C-z will bring up a new buffer with actions available to helm, and I see the following:
[f1] Open file
[f2] Open file other window
[f3] Save results in buffer
[f4] Edit search results
So you want C-z f3
After this you can move around the results like a regular buffer, and if you have two windows up, hitting RET on a result entry will open the entry in the ...
According to the source code, you need to modify keybindings via ido-setup-hook:
;; Customize the `ido' group to change the `ido' functionality.
;; To modify the keybindings, use the ido-setup-hook. For example:
;;(add-hook 'ido-setup-hook 'ido-my-keys)
;;(defun ido-my-keys ()
;; "Add my keybindings for ido."
ack-and-a-half is now abandonware.
I don't think plain projectile-ack is still functional in current Projectile -- maybe you should try ag.
If you really want ack, you could give helm-projectile-ack a try.

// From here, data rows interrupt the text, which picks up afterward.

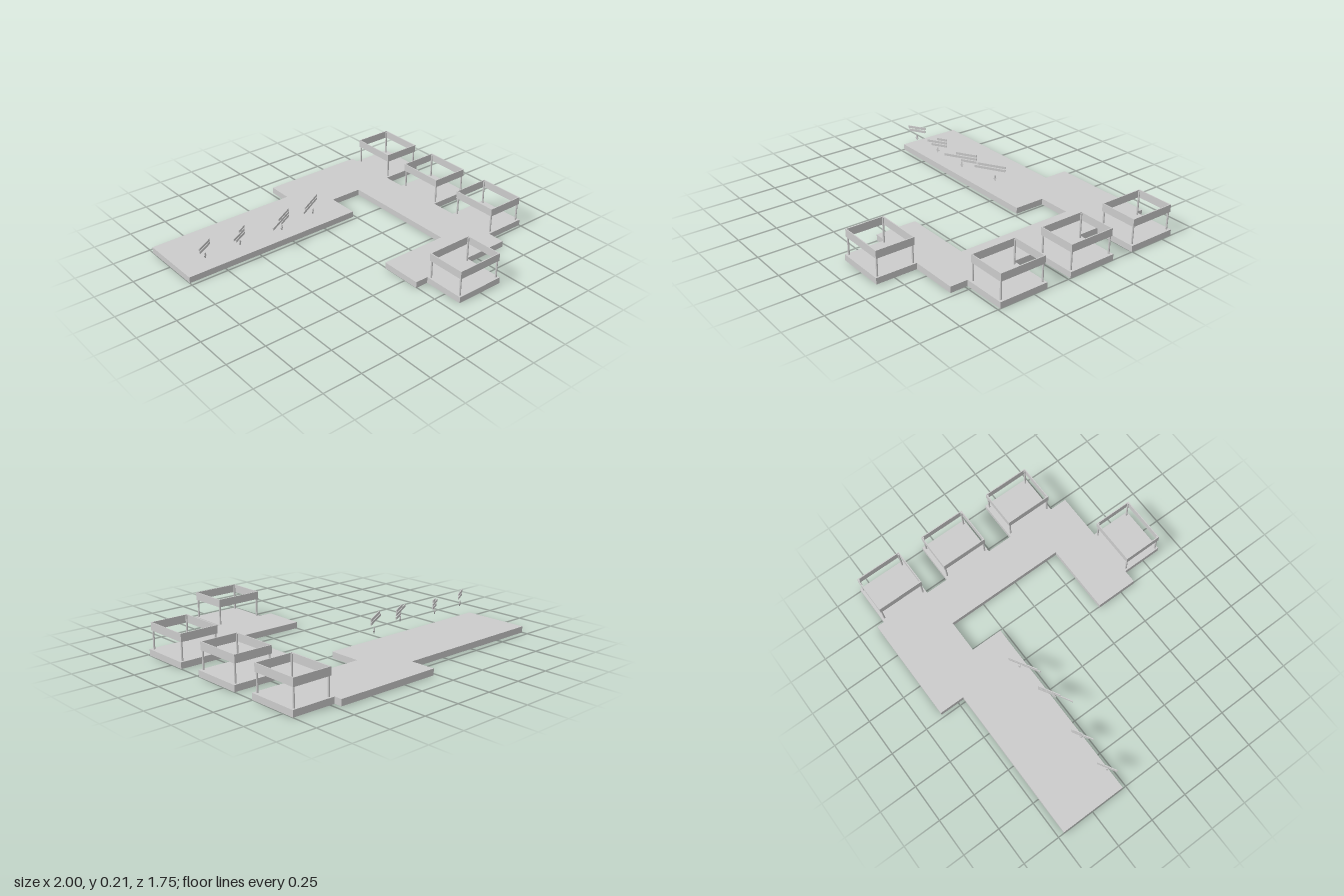
import * as THREE from 'three';

const FLOOR = 0.04, RAIL_LOW = 0.155, RAIL_TOP = 0.205;

export function createModel() {
  const model = new THREE.Group();
  const material = new THREE.MeshStandardMaterial({ color: 0xcccccc, flatShading: true });

  function add(parent, name, geometry, x, y, z) {
    const mesh = new THREE.Mesh(geometry, material);
    mesh.name = name;
    mesh.position.set(x, y, z);
    parent.add(mesh);
    return mesh;
  }
  // Box given by its limits on each axis
  function box(parent, name, x0, x1, y0, y1, z0, z1) {
    return add(parent, name, new THREE.BoxGeometry(x1 - x0, y1 - y0, z1 - z0),
      (x0 + x1) / 2, (y0 + y1) / 2, (z0 + z1) / 2);
  }

  // Walkway platform, outline as (x, z)
  const outline = [
    [-1, -0.71], [0.02, -0.71], [0.02, -0.875], [0.72, -0.875], [0.72, 0.6], [-0.005, 0.6],
    [-0.005, 0.325], [0.455, 0.325], [0.455, -0.485], [0.235, -0.485], [0.235, -0.275], [-1, -0.275],
  ];
  const shape = new THREE.Shape(outline.map(([x, z]) => new THREE.Vector2(x, -z)));
  const platform = new THREE.ExtrudeGeometry(shape, { depth: FLOOR, bevelEnabled: false });
  platform.rotateX(-Math.PI / 2);
  add(model, 'platform', platform, 0, 0, 0);

  // Booths: base slab, four posts and an open fascia ring
  function booth(name, base, frame) {
    const group = new THREE.Group();
    group.name = name;
    model.add(group);
    box(group, 'boothBase', base[0], base[1], 0, FLOOR, base[2], base[3]);

    const [x0, x1, z0, z1] = frame;
    const t = 0.006;
    const ring = new THREE.Shape([[x0, -z1], [x1, -z1], [x1, -z0], [x0, -z0]]
      .map(([x, y]) => new THREE.Vector2(x, y)));
    ring.holes.push(new THREE.Path([[x0 + t, -z1 + t], [x0 + t, -z0 - t], [x1 - t, -z0 - t], [x1 - t, -z1 + t]]
      .map(([x, y]) => new THREE.Vector2(x, y))));
    const fascia = new THREE.ExtrudeGeometry(ring, { depth: RAIL_TOP - RAIL_LOW, bevelEnabled: false });
    fascia.rotateX(-Math.PI / 2);
    add(group, 'fascia', fascia, 0, RAIL_LOW, 0);

    const r = 0.006, height = RAIL_TOP - 0.005 - FLOOR;
    for (const x of [x0 + 0.009, x1 - 0.009]) {
      for (const z of [z0 + 0.009, z1 - 0.009]) {
        add(group, 'post', new THREE.CylinderGeometry(r, r, height, 12), x, FLOOR + height / 2, z);
      }
    }
  }
  for (const z of [-0.66, -0.18, 0.32]) {
    booth('sideBooth', [0.72, 1, z - 0.164, z + 0.164], [0.735, 0.988, z - 0.155, z + 0.155]);
  }
  booth('frontBooth', [0.082, 0.407, 0.6, 0.87], [0.088, 0.4, 0.607, 0.862]);

  // Hanging signs: plain bars with a small pointer, turned 30 degrees
  const angle = Math.PI / 6;
  const signs = [
    // right end x and z, start x of each bar, pointer x, pointer y
    { x: -0.815, z: -0.33, rows: [-0.925, -0.92], pointer: -0.87, y: 0.132 },
    { x: -0.57, z: -0.33, rows: [-0.63, -0.69, -0.665], pointer: -0.625, y: 0.125 },
    { x: -0.24, z: -0.33, rows: [-0.365, -0.435, -0.335], pointer: -0.33, y: 0.13 },
    { x: 0.008, z: -0.365, rows: [-0.155, -0.172], pointer: -0.05, y: 0.122 },
  ];
  for (const s of signs) {
    const sign = new THREE.Group();
    sign.name = 'sign';
    sign.position.set(s.x, 0, s.z);
    sign.rotation.y = angle;
    model.add(sign);
    s.rows.forEach((start, i) => {
      const top = 0.212 - i * 0.022;
      box(sign, 'signBar', (start - s.x) / Math.cos(angle), 0, top - 0.016, top, -0.003, 0.003);
    });
    // Downward pointer with a wide middle and a short stem
    const arrow = new THREE.Shape([[0, -0.019], [0.012, 0], [0.005, 0], [0.005, 0.018],
      [-0.005, 0.018], [-0.005, 0], [-0.012, 0]].map(([x, y]) => new THREE.Vector2(x, y)));
    const pointer = new THREE.ExtrudeGeometry(arrow, { depth: 0.006, bevelEnabled: false });
    add(sign, 'pointer', pointer, (s.pointer - s.x) / Math.cos(angle), s.y, -0.003);
  }
  return model;
}
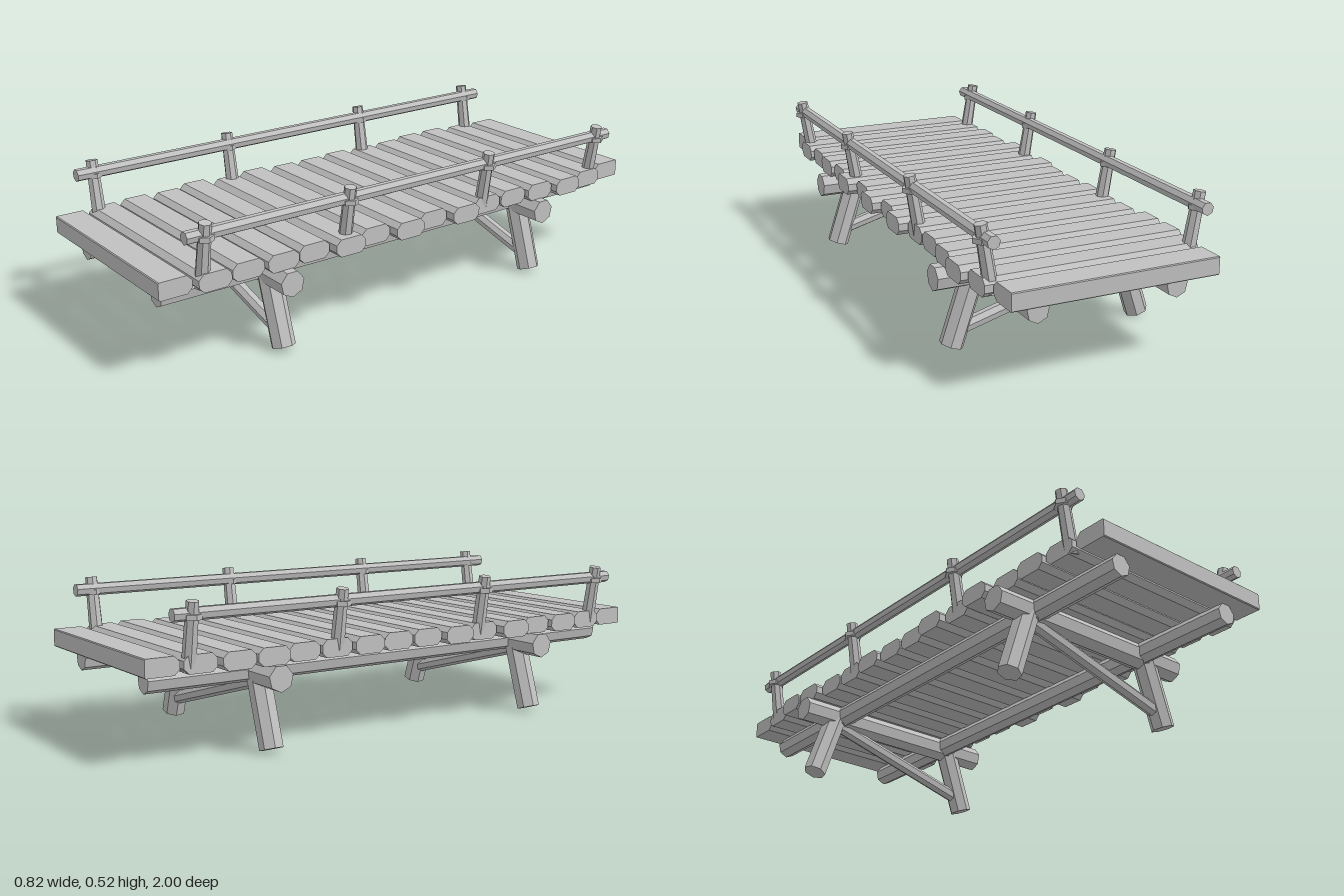
import * as THREE from 'three';

const wood = new THREE.MeshStandardMaterial({ color: 0xc0c0c0 });
const UP = new THREE.Vector3(0, 1, 0);

// Faceted mesh: every face gets its own normal
function facet(geometry, name) {
  const g = geometry.index ? geometry.toNonIndexed() : geometry;
  g.computeVertexNormals();
  const mesh = new THREE.Mesh(g, wood);
  mesh.name = name;
  return mesh;
}

// Rough-hewn log running from point a to point b
function log(name, a, b, ra, rb = ra, twist = 0, sides = 7) {
  const start = new THREE.Vector3(...a), end = new THREE.Vector3(...b);
  const dir = end.clone().sub(start);
  const mesh = facet(new THREE.CylinderGeometry(rb, ra, dir.length(), sides, 1, false, twist), name);
  mesh.position.copy(start).add(end).multiplyScalar(0.5);
  mesh.quaternion.setFromUnitVectors(UP, dir.normalize());
  return mesh;
}

// Plank across x with chamfered edges; cBack and cFront are the chamfers on each side
function plank(z, x0, x1, cBack, cFront) {
  const w = 0.0585, y0 = 0.294, y1 = 0.355;
  const shape = new THREE.Shape([
    [-w + cFront, y0], [w - cBack, y0], [w, y0 + cBack], [w, y1 - cBack],
    [w - cBack, y1], [-w + cFront, y1], [-w, y1 - cFront], [-w, y0 + cFront],
  ].map(p => new THREE.Vector2(...p)));
  const g = new THREE.ExtrudeGeometry(shape, { depth: x1 - x0, bevelEnabled: false });
  g.rotateY(Math.PI / 2);
  const mesh = facet(g, 'plank');
  mesh.position.set(x0, 0, z);
  return mesh;
}

export function createModel() {
  const model = new THREE.Group();
  model.name = 'footbridge';

  // Deck: sixteen planks with uneven ends
  const rightEnds = [0.36, 0.37, 0.39, 0.39, 0.37, 0.37, 0.38, 0.37, 0.37, 0.39, 0.37, 0.4, 0.37, 0.38, 0.37, 0.36];
  const leftEnds = [0.355, 0.38, 0.4, 0.38, 0.37, 0.37, 0.4, 0.37, 0.4, 0.37, 0.4, 0.37, 0.38, 0.37, 0.38, 0.355];
  const deck = new THREE.Group();
  deck.name = 'deck';
  for (let i = 0; i < 16; i++) {
    const z = -0.9405 + i * 0.1254;
    deck.add(plank(z, -rightEnds[i], leftEnds[i], i === 0 ? 0.003 : 0.018, i === 15 ? 0.003 : 0.018));
  }
  model.add(deck);

  // Long beams under the deck
  for (const s of [-1, 1]) {
    model.add(log('longBeam', [s * 0.242, 0.26, -0.95], [s * 0.242, 0.26, 0.95], 0.038));
  }

  // Two trestles: cross beam, splayed legs and a diagonal brace
  for (const z of [-0.555, 0.553]) {
    const trestle = new THREE.Group();
    trestle.name = 'trestle';
    trestle.position.z = z;
    trestle.add(log('crossBeam', [-0.412, 0.255, 0], [0.41, 0.255, 0], 0.045, 0.045, Math.PI / 2));
    for (const s of [-1, 1]) {
      trestle.add(log('leg', [s * 0.348, 0.0145, 0], [s * 0.268, 0.255, 0], 0.041));
    }
    trestle.add(log('brace', [-0.275, 0.232, 0], [0.325, 0.066, 0], 0.024, 0.024, Math.PI / 2));
    model.add(trestle);
  }

  // Railings: leaning posts, binding collars and a rail on each side
  for (const s of [-1, 1]) {
    const railing = new THREE.Group();
    railing.name = s > 0 ? 'leftRailing' : 'rightRailing';
    for (const z of [-0.845, -0.301, 0.303, 0.845]) {
      railing.add(log('post', [s * 0.344, 0.3, z], [s * 0.381, 0.521, z], 0.025, 0.021));
      const collar = log('collar', [s * 0.374, 0.463, z], [s * 0.374, 0.48, z], 0.033, 0.033, Math.PI / 2, 6);
      collar.scale.z = 0.95;
      railing.add(collar);
    }
    railing.add(log('rail', [s * 0.368, 0.48, -0.91], [s * 0.368, 0.481, 0.912], 0.022));
    model.add(railing);
  }

  return model;
}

Org itself provides a facility for filtering/searching information stored in .org files in various ways. It is called the "Agenda". The org-mode manual provides extensive information on how to use it (check the link above or do C-h i m Org Mode RET from within Emacs and navigate to the "Agenda Views" chapter), so it does not make sense to ...
Actually you can do it by using a wrapper of those two functions:
(defun smart-for-files ()
"Call `helm-projectile' if `projectile-project-p', otherwise
fallback to `helm-for-files'."
then set the keybinding as you want:
(define-key evil-normal-state-map (kbd "&...
Okay, this was dumb ... I had an empty Makefile sitting in my home directory. And because Projectile Project Root Files Top Down Recurring tells Projectile to recognize a Makefile as project root my home folder got picked up.
Just in case anybody has a similar problem in the future: If projectile picks up unwanted folders try to disable automatic project ...
You got the error "Autoloading failed to define function" because multiple packages are apparently active in your load-path. Try M-x list-load-path-shadows to get a clue which packages are conflicting.
Another solution would be to use ag(the_silver_searcher) or rg (ripgrep) to generate project files. Here's how you can do it with rg:
(setq projectile-enable-caching t)
;;; Default rg arguments
(when (executable-find "rg")
Save the below function to your emacs init and call it via M-x.
By default this function will kill all buffers except the ones that belong to a projectile project or are special.
The same function will also kill special buffers (except *scratch* and *Messages*) if called with a prefix like C-u.
(defun modi/kill-non-project-buffers (&optional kill-...
You can advise create-file-buffer, if you care only about file buffers.
Likewise, you can advise rename-buffer.
That's what uniquify does, for instance. Are you familiar with uniquify.el? Maybe it offers all that you need. See the Emacs manual, node Uniquify.
I found the solution with projectile. It has a function projectile-project-root which can be used to get the project path.
I can noe use the following in .dir-locals.el and it will still work when I move the project or use it on another machine.
((nil . ((eval . (progn
Allowing user to custom action is a great feature of helm, for example, to use ace-window to select a window for buffer to switch, all you need to do is implement it as an action:
(defun helm-buffer-ace-window (buffer)
"Use ‘ace-window’ to select a window to display BUFFER."
then use this action:...
Your main question isn't really about global modes at all.
global-linum-mode is (auto) loaded in Emacs by default, and so is available to all Emacs users at all times.
projectile-global-mode is in a third-party package you've installed via the package manager, and therefore unavailable until your ELPA packages have been initialized.
Regarding your second ...
I have no idea how to check which magit-xyz command is triggered when using b b in magit-status.
Use b ? b in magit-status. This tells you it runs magit-checkout.
And even if I knew: How would I transparently "overwrite" that command to first call its previous definition and then projectile-invalidate-cache?